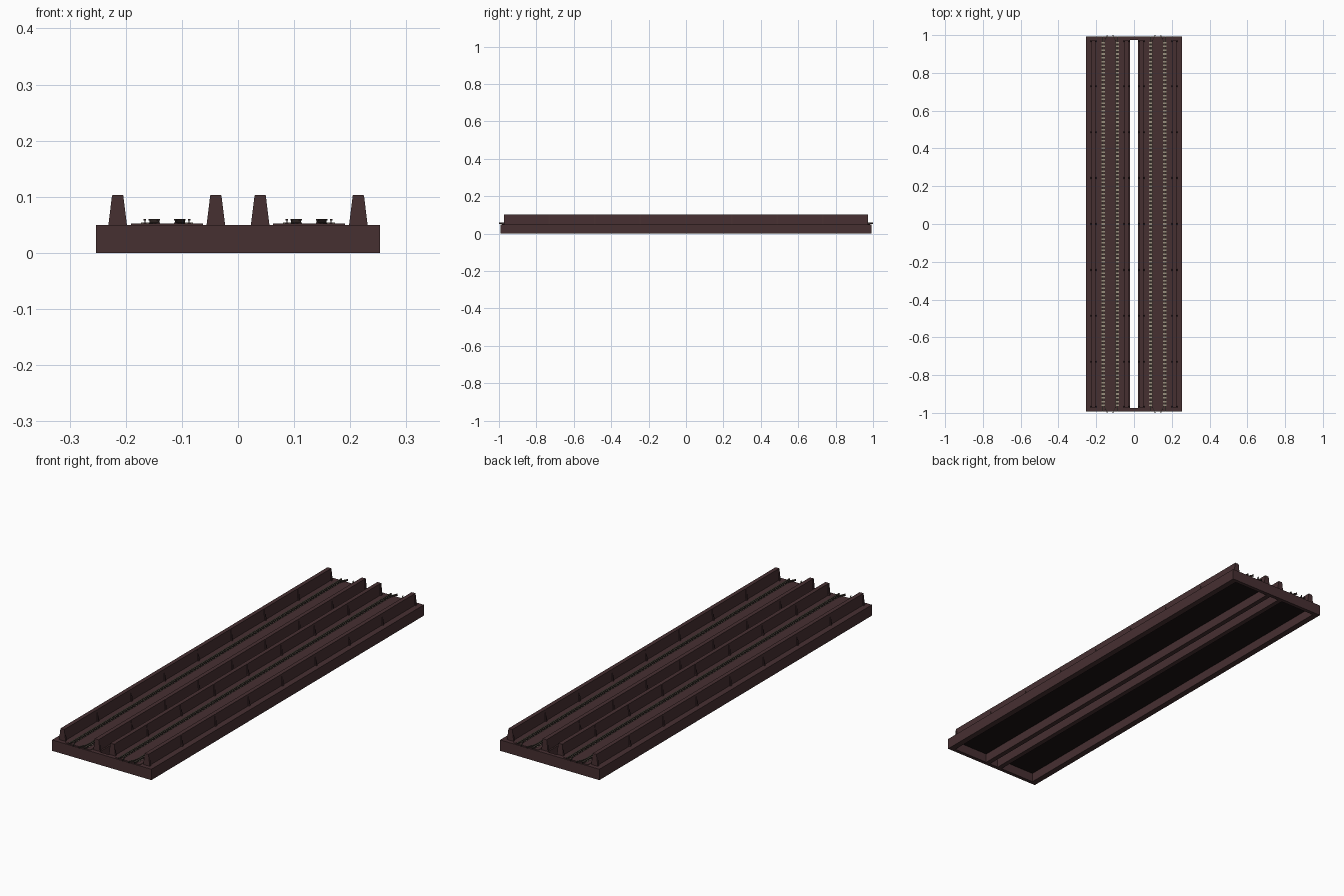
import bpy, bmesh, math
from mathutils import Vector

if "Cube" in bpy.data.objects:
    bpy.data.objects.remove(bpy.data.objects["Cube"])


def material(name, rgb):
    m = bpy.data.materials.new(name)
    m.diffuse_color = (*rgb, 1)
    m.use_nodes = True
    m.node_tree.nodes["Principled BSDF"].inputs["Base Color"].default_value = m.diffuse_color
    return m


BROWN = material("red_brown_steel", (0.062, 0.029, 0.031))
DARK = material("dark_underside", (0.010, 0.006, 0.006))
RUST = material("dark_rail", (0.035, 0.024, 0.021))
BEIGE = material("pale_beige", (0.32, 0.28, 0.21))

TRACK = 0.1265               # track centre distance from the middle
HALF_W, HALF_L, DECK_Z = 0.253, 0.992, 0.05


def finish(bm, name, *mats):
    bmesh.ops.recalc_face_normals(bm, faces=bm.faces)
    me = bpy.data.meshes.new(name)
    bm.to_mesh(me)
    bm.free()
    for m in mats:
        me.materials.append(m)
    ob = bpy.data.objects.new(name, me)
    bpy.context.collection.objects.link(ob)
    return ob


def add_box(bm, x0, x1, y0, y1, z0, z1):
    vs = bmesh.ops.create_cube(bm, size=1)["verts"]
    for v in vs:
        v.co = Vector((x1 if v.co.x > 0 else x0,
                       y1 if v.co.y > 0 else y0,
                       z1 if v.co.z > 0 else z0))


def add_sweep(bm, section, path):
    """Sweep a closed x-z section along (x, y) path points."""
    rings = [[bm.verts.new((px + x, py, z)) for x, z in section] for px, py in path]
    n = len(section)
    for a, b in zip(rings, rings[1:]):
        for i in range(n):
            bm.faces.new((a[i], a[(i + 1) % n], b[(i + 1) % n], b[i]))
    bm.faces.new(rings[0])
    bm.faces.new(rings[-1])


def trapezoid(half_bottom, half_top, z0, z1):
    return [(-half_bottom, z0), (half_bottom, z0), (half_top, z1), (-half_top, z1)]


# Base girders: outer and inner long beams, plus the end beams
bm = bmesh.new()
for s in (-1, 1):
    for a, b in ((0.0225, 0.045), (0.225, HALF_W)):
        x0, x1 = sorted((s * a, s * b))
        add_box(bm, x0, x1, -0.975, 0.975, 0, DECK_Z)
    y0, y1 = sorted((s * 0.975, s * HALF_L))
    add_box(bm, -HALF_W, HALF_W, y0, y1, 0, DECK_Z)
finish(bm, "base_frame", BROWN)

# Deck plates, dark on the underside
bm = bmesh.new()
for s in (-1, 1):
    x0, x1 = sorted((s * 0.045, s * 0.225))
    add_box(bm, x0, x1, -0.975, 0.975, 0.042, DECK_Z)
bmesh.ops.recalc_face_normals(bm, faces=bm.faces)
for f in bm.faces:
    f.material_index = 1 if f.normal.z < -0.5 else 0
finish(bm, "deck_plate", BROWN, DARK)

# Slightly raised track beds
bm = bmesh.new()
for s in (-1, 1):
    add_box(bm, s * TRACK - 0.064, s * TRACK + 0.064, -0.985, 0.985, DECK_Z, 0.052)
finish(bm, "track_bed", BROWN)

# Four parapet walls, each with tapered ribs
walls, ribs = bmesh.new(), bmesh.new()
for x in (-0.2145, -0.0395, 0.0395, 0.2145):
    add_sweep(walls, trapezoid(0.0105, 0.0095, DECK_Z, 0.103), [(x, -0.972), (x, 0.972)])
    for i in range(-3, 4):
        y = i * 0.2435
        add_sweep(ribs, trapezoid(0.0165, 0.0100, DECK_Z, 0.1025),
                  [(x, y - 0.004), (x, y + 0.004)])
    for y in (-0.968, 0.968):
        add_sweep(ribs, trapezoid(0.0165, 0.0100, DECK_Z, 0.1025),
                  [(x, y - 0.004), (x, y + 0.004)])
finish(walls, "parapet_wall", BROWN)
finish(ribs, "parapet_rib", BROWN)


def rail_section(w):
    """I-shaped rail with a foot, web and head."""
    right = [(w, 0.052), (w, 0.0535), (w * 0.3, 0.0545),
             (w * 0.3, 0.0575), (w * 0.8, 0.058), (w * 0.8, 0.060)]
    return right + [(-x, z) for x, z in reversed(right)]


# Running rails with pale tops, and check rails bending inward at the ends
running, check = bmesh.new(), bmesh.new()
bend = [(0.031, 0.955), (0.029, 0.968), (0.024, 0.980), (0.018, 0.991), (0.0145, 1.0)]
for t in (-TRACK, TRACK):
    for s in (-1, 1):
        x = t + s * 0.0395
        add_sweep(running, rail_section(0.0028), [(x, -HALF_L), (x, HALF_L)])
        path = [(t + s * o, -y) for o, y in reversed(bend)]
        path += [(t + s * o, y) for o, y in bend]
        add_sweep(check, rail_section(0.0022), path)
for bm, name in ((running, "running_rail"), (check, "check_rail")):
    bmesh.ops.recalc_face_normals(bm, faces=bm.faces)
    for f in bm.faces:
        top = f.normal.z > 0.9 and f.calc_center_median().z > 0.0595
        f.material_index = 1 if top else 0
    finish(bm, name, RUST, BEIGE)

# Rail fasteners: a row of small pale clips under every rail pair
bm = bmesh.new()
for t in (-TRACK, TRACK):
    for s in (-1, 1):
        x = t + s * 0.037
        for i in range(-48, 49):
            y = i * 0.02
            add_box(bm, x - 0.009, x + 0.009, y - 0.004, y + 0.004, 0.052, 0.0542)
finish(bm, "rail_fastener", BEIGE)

§ Exercise brief
From the opening line of the listing above through the line bearing "(0.32, 0.28, 0.21))", repeat each line exactly. Drop every picture.

§ The completed task
import bpy, bmesh, math
from mathutils import Vector

if "Cube" in bpy.data.objects:
    bpy.data.objects.remove(bpy.data.objects["Cube"])


def material(name, rgb):
    m = bpy.data.materials.new(name)
    m.diffuse_color = (*rgb, 1)
    m.use_nodes = True
    m.node_tree.nodes["Principled BSDF"].inputs["Base Color"].default_value = m.diffuse_color
    return m


BROWN = material("red_brown_steel", (0.062, 0.029, 0.031))
DARK = material("dark_underside", (0.010, 0.006, 0.006))
RUST = material("dark_rail", (0.035, 0.024, 0.021))
BEIGE = material("pale_beige", (0.32, 0.28, 0.21))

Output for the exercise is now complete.